The result should be every line in the data below that carries the string "faces".

Start of DATA EXTRACTS

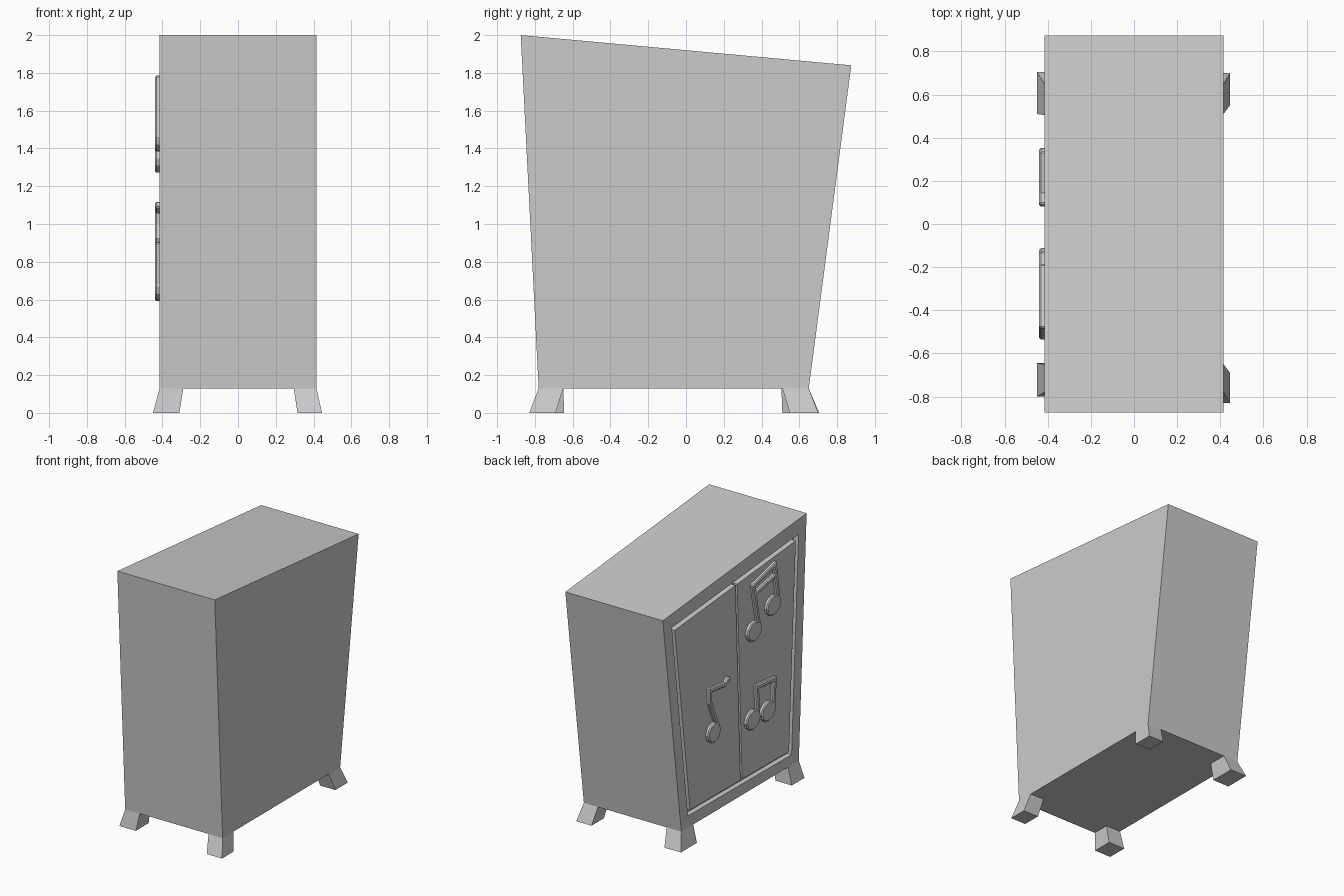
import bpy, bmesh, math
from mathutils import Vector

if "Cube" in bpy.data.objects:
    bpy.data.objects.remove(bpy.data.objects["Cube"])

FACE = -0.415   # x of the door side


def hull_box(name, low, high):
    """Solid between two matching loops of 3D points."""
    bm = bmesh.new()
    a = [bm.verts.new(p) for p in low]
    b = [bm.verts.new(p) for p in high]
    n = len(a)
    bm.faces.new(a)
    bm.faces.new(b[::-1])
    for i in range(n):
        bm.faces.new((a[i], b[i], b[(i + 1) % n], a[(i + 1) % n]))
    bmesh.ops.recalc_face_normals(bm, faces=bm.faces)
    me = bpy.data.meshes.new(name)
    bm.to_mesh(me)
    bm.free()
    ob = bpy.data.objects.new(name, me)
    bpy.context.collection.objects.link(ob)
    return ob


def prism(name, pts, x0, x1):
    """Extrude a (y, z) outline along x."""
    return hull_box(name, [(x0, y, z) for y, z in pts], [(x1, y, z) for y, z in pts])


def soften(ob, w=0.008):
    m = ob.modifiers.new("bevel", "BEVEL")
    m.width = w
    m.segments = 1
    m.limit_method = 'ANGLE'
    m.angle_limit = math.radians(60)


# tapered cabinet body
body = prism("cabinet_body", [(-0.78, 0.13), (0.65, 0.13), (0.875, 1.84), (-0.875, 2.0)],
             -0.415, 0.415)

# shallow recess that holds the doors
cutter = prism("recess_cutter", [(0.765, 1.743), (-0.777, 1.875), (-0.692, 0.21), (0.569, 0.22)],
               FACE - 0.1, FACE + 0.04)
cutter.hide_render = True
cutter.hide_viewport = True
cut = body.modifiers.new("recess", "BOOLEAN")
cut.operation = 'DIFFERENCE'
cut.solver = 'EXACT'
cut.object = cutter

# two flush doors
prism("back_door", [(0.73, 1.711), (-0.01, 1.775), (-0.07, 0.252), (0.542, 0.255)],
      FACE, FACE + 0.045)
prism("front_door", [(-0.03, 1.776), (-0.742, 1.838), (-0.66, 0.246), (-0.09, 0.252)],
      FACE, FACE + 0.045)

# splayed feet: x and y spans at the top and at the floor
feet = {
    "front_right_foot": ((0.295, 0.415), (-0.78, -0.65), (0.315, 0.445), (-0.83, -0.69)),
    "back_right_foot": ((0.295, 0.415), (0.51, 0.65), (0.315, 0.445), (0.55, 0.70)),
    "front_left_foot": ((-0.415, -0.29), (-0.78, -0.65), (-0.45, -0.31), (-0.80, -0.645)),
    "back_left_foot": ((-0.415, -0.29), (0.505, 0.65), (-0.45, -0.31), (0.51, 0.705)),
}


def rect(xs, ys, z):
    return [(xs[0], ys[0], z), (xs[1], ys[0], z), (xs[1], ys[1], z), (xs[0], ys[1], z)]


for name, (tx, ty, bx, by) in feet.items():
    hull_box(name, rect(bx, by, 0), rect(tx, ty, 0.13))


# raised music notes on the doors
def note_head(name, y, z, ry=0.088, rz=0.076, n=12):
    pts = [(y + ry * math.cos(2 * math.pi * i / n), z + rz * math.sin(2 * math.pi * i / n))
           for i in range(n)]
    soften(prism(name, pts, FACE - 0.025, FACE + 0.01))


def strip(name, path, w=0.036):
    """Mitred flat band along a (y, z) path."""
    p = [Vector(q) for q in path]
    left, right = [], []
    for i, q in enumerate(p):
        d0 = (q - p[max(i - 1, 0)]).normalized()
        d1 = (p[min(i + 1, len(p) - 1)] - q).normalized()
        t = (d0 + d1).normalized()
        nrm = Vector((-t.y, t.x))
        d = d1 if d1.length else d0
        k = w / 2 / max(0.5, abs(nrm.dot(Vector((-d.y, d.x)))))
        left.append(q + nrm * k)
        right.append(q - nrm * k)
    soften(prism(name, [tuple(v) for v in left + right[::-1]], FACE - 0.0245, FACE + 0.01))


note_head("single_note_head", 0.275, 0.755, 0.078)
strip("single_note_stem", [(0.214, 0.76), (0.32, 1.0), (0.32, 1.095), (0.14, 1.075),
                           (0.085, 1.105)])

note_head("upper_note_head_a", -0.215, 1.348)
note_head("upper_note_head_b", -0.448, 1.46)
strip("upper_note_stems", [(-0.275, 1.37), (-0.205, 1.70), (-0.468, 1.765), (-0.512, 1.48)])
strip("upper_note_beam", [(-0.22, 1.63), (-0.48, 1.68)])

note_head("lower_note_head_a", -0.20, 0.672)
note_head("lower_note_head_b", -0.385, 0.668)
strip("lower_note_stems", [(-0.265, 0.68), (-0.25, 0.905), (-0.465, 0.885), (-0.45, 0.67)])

End of DATA EXTRACTS
Start of DATA EXTRACTS

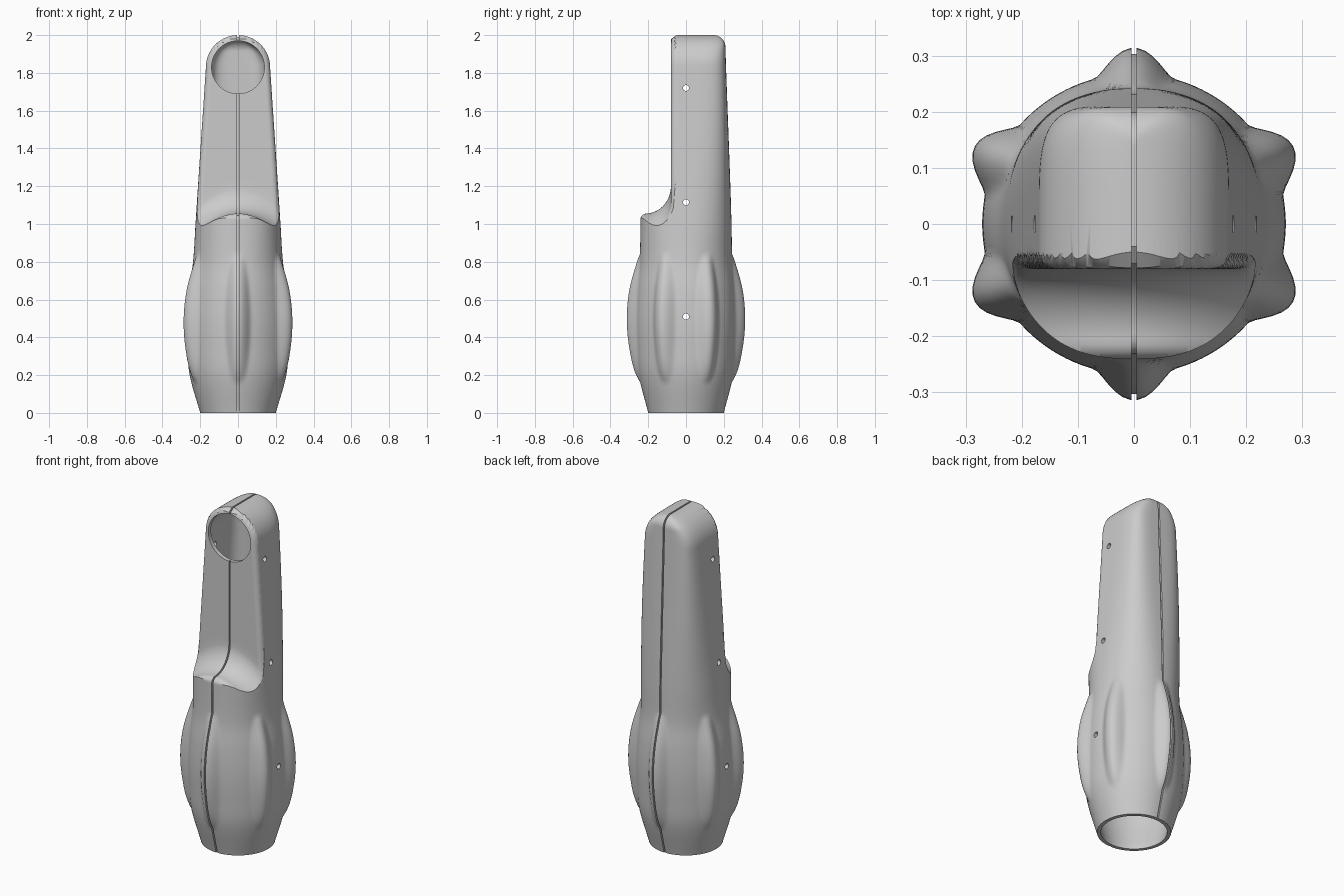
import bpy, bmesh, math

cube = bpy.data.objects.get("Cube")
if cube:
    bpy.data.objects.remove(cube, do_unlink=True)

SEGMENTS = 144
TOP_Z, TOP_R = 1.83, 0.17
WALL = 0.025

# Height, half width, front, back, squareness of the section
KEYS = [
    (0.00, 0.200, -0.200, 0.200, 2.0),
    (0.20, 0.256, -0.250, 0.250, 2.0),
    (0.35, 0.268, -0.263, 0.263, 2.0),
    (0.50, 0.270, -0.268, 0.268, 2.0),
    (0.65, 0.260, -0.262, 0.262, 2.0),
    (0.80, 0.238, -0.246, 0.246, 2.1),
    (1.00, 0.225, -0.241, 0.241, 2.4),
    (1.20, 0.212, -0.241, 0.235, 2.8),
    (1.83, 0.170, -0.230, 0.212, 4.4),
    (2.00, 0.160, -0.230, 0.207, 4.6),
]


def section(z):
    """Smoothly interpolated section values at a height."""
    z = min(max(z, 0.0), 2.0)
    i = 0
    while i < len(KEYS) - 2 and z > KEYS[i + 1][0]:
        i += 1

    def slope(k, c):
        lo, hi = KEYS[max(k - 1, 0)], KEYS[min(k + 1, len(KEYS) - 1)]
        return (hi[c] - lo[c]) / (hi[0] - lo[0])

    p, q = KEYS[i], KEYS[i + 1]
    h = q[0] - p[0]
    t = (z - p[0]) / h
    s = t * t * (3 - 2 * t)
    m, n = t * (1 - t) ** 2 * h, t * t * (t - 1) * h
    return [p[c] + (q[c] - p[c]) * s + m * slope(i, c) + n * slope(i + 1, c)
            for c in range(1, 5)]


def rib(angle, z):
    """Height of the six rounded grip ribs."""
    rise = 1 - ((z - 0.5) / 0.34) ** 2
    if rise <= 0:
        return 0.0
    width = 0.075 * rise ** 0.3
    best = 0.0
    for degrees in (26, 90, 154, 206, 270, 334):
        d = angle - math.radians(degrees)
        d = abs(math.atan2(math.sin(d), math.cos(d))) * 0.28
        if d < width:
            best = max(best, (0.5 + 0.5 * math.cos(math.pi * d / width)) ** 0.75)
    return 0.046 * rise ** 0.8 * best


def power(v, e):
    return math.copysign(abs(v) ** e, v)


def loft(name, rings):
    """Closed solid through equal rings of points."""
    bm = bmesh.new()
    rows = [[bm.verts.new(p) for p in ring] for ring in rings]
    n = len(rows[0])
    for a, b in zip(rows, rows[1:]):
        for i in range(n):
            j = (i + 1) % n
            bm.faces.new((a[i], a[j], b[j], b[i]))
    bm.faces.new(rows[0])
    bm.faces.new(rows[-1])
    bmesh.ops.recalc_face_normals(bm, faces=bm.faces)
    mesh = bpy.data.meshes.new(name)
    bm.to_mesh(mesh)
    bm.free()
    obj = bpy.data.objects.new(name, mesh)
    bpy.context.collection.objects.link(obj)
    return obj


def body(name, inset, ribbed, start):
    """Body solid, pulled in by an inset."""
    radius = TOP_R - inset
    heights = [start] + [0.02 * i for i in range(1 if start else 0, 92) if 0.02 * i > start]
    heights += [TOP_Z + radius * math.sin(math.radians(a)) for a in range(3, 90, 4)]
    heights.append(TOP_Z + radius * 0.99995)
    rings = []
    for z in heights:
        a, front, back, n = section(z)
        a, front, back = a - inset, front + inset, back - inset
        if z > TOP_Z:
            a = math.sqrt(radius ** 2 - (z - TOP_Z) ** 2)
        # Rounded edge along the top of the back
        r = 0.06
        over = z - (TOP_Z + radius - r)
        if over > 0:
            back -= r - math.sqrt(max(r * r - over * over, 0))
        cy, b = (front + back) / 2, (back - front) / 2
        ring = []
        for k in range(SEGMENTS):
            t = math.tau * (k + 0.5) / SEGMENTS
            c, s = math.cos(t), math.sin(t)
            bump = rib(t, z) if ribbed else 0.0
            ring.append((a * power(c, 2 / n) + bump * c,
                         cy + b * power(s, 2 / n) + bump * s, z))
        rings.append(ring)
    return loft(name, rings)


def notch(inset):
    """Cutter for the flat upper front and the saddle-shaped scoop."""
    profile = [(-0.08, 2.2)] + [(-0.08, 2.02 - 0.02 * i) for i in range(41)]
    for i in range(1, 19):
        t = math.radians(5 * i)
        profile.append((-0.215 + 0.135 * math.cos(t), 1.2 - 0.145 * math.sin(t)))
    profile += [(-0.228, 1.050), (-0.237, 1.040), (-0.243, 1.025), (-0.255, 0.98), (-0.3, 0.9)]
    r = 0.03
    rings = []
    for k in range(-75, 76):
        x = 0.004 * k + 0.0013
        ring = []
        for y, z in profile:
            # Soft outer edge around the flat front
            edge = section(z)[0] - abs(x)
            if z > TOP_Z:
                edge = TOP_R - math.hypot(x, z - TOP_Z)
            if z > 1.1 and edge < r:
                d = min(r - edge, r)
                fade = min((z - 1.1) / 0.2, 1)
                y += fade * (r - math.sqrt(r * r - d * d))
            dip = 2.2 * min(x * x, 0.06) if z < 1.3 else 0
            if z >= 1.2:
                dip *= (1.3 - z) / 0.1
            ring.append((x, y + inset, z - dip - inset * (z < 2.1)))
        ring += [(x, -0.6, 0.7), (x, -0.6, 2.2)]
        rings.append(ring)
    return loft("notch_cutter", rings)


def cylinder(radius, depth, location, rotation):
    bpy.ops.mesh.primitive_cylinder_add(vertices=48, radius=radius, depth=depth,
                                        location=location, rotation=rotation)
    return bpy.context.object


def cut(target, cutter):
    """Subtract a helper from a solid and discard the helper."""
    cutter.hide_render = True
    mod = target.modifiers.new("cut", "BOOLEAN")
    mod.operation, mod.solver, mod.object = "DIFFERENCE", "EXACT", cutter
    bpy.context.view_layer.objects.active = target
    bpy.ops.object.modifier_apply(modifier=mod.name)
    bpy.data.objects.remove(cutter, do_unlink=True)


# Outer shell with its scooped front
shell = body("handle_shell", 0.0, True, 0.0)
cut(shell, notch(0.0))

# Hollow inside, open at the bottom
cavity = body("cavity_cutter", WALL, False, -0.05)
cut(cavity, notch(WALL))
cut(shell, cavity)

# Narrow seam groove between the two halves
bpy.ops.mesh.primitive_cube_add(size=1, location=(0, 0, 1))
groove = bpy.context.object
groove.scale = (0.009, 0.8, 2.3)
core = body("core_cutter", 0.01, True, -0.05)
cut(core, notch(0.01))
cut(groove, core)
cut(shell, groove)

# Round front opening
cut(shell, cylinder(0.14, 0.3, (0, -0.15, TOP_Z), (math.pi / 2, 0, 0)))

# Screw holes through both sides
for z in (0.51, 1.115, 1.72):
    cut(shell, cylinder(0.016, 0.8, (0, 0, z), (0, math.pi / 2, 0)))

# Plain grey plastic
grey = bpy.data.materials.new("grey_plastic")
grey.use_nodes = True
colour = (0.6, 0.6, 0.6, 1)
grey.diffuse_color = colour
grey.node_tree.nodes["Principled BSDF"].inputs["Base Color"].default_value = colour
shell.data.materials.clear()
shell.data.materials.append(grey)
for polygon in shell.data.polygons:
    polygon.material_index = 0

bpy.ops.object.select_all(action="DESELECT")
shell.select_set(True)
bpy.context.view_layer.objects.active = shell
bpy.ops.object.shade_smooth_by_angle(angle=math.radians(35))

End of DATA EXTRACTS

- **ANSWER TO THE PROBLEM**:
    bm.faces.new(a)
    bm.faces.new(b[::-1])
        bm.faces.new((a[i], b[i], b[(i + 1) % n], a[(i + 1) % n]))
    bmesh.ops.recalc_face_normals(bm, faces=bm.faces)
            bm.faces.new((a[i], a[j], b[j], b[i]))
    bm.faces.new(rows[0])
    bm.faces.new(rows[-1])
    bmesh.ops.recalc_face_normals(bm, faces=bm.faces)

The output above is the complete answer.